TASK INSTRUCTIONS: This calls for a verbatim copy of all the data, with no images carried over.

Saved data entries:

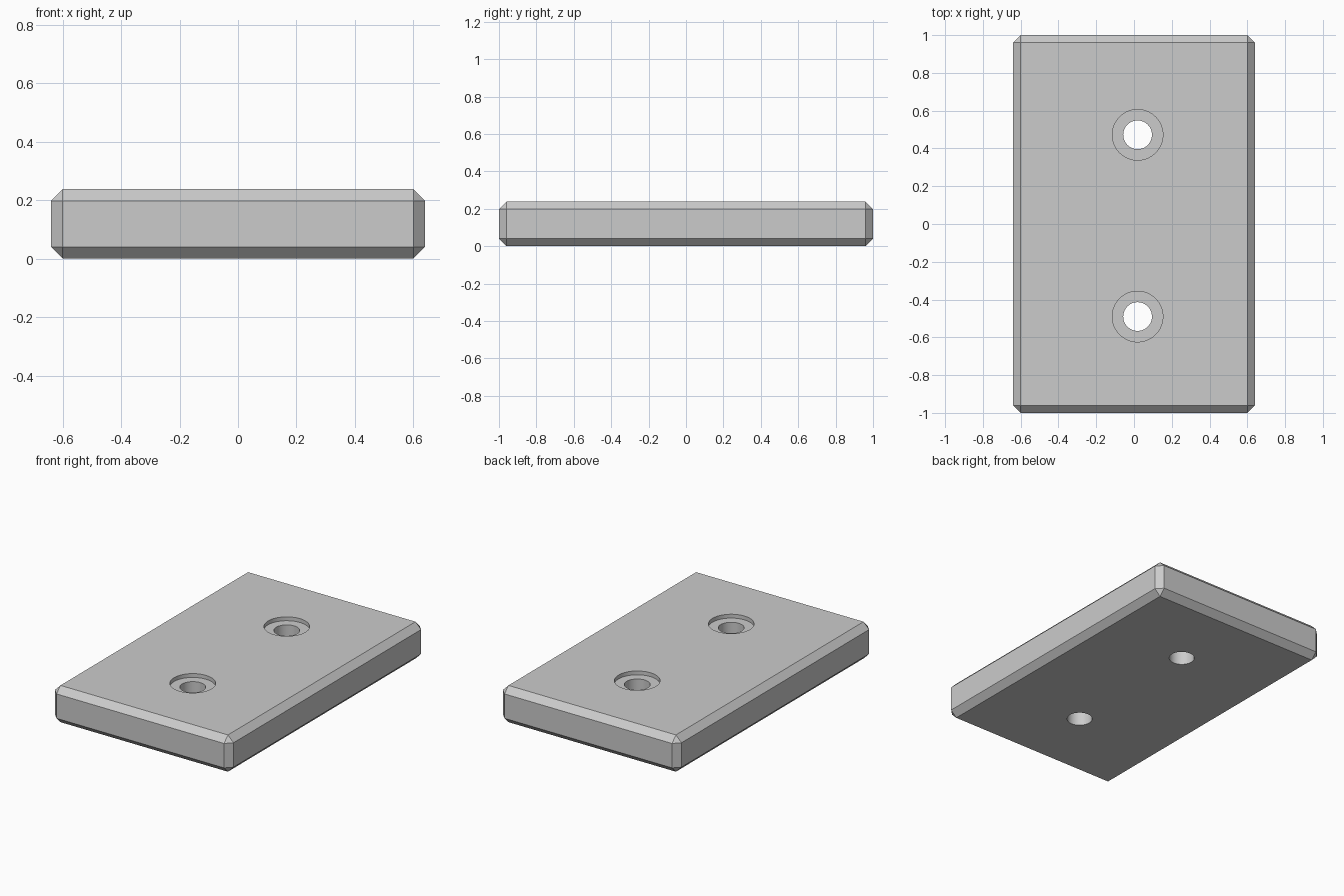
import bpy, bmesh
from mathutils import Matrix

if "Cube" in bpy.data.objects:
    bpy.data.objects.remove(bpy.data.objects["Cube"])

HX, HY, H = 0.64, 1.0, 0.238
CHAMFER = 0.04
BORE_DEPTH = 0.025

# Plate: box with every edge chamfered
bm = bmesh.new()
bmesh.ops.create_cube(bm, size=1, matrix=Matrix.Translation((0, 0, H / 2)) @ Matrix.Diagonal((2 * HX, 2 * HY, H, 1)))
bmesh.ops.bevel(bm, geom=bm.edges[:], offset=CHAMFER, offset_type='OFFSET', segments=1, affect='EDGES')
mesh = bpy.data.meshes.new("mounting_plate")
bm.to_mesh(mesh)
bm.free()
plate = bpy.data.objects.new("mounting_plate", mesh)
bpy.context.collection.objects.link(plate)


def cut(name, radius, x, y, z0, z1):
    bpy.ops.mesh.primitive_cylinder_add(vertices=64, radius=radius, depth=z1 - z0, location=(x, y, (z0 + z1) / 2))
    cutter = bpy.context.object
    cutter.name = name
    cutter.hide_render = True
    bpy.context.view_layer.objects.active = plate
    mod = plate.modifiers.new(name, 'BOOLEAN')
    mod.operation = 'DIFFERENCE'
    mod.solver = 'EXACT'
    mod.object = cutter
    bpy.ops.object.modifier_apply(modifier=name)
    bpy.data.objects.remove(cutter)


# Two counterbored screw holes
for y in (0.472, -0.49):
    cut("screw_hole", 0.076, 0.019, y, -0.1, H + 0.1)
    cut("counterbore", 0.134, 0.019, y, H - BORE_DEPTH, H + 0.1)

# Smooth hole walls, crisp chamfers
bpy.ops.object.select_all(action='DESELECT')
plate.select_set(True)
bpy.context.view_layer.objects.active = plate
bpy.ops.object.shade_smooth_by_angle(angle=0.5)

EXPECTED OUTPUT:
import bpy, bmesh
from mathutils import Matrix

if "Cube" in bpy.data.objects:
    bpy.data.objects.remove(bpy.data.objects["Cube"])

HX, HY, H = 0.64, 1.0, 0.238
CHAMFER = 0.04
BORE_DEPTH = 0.025

# Plate: box with every edge chamfered
bm = bmesh.new()
bmesh.ops.create_cube(bm, size=1, matrix=Matrix.Translation((0, 0, H / 2)) @ Matrix.Diagonal((2 * HX, 2 * HY, H, 1)))
bmesh.ops.bevel(bm, geom=bm.edges[:], offset=CHAMFER, offset_type='OFFSET', segments=1, affect='EDGES')
mesh = bpy.data.meshes.new("mounting_plate")
bm.to_mesh(mesh)
bm.free()
plate = bpy.data.objects.new("mounting_plate", mesh)
bpy.context.collection.objects.link(plate)


def cut(name, radius, x, y, z0, z1):
    bpy.ops.mesh.primitive_cylinder_add(vertices=64, radius=radius, depth=z1 - z0, location=(x, y, (z0 + z1) / 2))
    cutter = bpy.context.object
    cutter.name = name
    cutter.hide_render = True
    bpy.context.view_layer.objects.active = plate
    mod = plate.modifiers.new(name, 'BOOLEAN')
    mod.operation = 'DIFFERENCE'
    mod.solver = 'EXACT'
    mod.object = cutter
    bpy.ops.object.modifier_apply(modifier=name)
    bpy.data.objects.remove(cutter)


# Two counterbored screw holes
for y in (0.472, -0.49):
    cut("screw_hole", 0.076, 0.019, y, -0.1, H + 0.1)
    cut("counterbore", 0.134, 0.019, y, H - BORE_DEPTH, H + 0.1)

# Smooth hole walls, crisp chamfers
bpy.ops.object.select_all(action='DESELECT')
plate.select_set(True)
bpy.context.view_layer.objects.active = plate
bpy.ops.object.shade_smooth_by_angle(angle=0.5)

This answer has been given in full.